China is rapidly conquering the world’s wine market. According to the report of the international analytical agency International Wine & Spirit Research (IWSR), within three years China will be number two worldwide in wine sales, behind the US. There are several reasons and consequences for this, according to RT Channel.
Wine consumption in China is growing rapidly. The IWSR predicts that by 2020 the Chinese wine market will be second only to the US, but ahead of the current leaders, UK and France. “The Chinese middle class is growing, and with it the demand for quality foreign wine. According to Wang Zuming, director of the China Alcoholic Beverages Association, “in the first half of 2017, China bought 254 million hectoliters of wine for a total amount of US$1.146 billion or 13.9% in terms of quantity and 3.34% in terms of quality compared to the same period of last year. In the next three years, we will undeniably be number two in the world wine market.”
Besides wine sales and consumption, capital Beijing could top the list in the area of vineyard size, ie double the size of the current leader Spain. Currently, Beijing is the largest importer of red wine and the sixth largest consumer of wine produced in the world (17.3 million hectoliters). According to experts, with a population of 1.379 billion people, China’s potential is immense. Within three years, sales in the country are expected to reach 6.1 billion hectoliters per year.
One of the reasons for the break-neck speed of wine trade in China is the consumer preferences of the Chinese population, which exert considerable influence on the global wine market. To date, France holds 42.6% of the Chinese wine market, 10.2% less than last year. On the other hand, Australian and Chilean wines appreciated by the Chinese show a stable increase, ie 25.1% and 10.5% of the market, respectively. The activity of Australia and Chile is due to the signing with China of free trade treaties. According to Tim Hunt of Rabobank’s Agriculture and Food Department, “For five years Australian wine imports into China have been growing by 10% a year. Of course, the future of Australia’s wine exports lies in the hands of China.”
Increasing demand in Asia positively impacts the overall situation in the wine industry. Economist, journalist, and wine market expert Mike Veseth aptly stated that “Over the last 50 years, wine consumption in the Old Continent has been considerably reduced, while rising demand in North America and Asia offsets these negative trends. Today, the global wine market is finally in equilibrium after a long period of excess supply and insufficient demand.”
Only the United States will post higher wine imports than China over the next three years. At the beginning of the 90s, the American market was already in the sixth position, but in 2016 it rose at the top. According to IWSR and Vinexpo experts, wine retailing in the US will increase by 11% (up to $ 38.6 billion) by 2020, double that of its closest competitor, the UK. In the UK, the high demand for sparkling wine will be leveled by the loss of interest in still wines. This is especially true with Brexit, which is currently a market sensitive to changes and uncertainty, thus will be threatened by rising prices.
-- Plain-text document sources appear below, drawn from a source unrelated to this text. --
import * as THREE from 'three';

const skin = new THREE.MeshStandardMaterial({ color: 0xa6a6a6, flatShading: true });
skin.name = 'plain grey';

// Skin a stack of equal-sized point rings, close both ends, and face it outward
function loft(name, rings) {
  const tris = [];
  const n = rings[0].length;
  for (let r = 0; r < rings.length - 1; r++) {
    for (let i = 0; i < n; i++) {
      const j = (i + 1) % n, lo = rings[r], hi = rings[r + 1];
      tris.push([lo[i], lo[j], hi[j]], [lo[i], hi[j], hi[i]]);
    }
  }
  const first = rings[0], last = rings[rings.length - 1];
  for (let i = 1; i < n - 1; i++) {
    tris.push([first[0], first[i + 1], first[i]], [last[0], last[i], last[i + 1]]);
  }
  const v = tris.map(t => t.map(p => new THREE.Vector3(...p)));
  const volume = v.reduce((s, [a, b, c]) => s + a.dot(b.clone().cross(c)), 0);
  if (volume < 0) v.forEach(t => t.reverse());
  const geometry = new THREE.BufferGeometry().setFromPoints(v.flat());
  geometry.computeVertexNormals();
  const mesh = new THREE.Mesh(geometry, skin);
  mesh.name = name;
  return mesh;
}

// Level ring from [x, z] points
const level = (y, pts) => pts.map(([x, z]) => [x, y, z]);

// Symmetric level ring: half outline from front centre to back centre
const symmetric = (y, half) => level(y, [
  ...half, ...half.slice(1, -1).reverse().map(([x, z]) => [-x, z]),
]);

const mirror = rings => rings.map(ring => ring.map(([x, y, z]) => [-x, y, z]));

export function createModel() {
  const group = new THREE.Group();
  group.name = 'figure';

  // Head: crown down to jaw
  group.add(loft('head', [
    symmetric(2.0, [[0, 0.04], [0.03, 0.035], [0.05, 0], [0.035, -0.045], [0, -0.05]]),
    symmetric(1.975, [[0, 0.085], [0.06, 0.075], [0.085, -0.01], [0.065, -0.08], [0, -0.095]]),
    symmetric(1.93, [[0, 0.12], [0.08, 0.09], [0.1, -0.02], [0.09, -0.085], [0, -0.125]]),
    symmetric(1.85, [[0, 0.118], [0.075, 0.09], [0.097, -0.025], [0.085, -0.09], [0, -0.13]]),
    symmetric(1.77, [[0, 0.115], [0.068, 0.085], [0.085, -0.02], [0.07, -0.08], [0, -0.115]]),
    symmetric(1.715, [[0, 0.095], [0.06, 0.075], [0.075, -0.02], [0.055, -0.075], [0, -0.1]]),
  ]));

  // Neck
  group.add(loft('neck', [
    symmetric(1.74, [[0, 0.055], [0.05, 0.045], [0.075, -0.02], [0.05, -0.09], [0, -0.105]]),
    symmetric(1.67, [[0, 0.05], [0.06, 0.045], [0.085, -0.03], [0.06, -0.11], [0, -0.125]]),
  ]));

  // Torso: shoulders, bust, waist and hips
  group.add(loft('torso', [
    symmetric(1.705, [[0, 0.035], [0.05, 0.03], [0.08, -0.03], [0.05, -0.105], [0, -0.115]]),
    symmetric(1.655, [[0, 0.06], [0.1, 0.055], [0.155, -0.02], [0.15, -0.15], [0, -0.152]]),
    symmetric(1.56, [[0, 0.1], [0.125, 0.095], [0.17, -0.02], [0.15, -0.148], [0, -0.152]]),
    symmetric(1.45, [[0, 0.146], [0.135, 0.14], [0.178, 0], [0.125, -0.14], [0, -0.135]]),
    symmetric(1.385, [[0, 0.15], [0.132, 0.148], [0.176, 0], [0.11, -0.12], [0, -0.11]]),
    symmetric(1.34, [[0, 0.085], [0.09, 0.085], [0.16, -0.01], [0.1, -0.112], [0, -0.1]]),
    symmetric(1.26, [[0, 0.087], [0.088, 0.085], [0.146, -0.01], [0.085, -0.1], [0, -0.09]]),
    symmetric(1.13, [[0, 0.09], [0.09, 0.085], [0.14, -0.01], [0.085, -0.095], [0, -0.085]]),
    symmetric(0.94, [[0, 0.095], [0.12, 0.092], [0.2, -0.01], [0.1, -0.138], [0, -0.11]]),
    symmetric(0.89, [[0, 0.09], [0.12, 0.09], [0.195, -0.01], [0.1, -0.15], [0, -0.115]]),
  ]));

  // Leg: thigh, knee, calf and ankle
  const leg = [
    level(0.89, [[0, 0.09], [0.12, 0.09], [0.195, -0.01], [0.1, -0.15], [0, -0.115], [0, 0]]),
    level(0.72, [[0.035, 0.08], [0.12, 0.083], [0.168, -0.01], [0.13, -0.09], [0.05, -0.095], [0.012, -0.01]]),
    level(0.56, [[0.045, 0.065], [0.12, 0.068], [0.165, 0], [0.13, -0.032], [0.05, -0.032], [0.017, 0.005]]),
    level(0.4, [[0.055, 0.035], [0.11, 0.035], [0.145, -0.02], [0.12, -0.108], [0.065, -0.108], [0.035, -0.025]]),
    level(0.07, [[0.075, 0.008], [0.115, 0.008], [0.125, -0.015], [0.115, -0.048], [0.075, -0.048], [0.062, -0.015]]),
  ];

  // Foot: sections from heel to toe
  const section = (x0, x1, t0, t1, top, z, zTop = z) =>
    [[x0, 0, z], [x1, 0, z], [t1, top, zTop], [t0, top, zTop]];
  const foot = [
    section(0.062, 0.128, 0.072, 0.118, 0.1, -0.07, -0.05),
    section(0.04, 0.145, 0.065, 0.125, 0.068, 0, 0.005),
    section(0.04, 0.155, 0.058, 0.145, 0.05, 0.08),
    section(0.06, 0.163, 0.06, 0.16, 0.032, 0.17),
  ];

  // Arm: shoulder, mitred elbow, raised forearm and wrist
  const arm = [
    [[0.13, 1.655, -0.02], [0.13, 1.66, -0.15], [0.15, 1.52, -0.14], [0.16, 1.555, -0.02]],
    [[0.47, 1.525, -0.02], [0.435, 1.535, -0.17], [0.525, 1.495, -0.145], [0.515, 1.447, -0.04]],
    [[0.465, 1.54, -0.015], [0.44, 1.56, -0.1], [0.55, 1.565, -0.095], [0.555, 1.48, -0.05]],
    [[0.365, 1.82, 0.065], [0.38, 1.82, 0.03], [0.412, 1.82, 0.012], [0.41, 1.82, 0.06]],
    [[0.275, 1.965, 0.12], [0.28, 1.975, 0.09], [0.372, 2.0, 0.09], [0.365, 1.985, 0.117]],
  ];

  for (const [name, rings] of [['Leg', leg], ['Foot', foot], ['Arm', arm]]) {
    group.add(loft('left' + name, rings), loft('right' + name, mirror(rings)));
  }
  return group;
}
Apart from Imports
In addition to growing demand, China is boosting the production of its own wine. As of now, according to the IWSR report, the country ranks fifth in the wine country rankings.
In addition, China is the second country behind Spain in terms of area of vineyards (847,000 ha), and ahead of France (785,000 ha). According to experts, since the Chinese government is actively creating the bases of the national wine industry, China could even surpass Spain in five years.
The Climatic Difficulties
As a consequence, however, the climate dictates new rules to winemakers. The Australian newspaper Australian Sun has published the results of a study indicating that climate change could harm territories where grapes are traditionally grown. This could affect primarily France, southern Italy, Spain and northern Argentina.
Professor John Holdren, an environmental specialist, said during the Vinexpo Bordeaux conference that by 2050, the territories that can be used to grow vines will be reduced by 23%. Even today, the land allocated for vineyards continues to grow only in China and New Zealand, while European vineyards are shrinking (down 26,000 ha from 2014).
Between 2012 and 2016 alone, the traditional wine regions of Burgundy and Piedmont (homeland of Barolo wine) have lost almost 50% of harvests due to frost and hail, and this year exports from Argentina have fallen by 18 million liters. Brazilian wine production fell by 55% due to the strengthening of the El Nino current.
Mike Veseth explained that “Of course, climate change is the number one enemy of winemakers, and producers are forced to adapt to it. English wine is a good example of adaptation. Global warming has reduced the quality of champagne produced in France, but at the same time, it has opened the door for British sparkling wine producers. But, undeniably, if the climate continues to change, wine production in the world will shrink significantly.”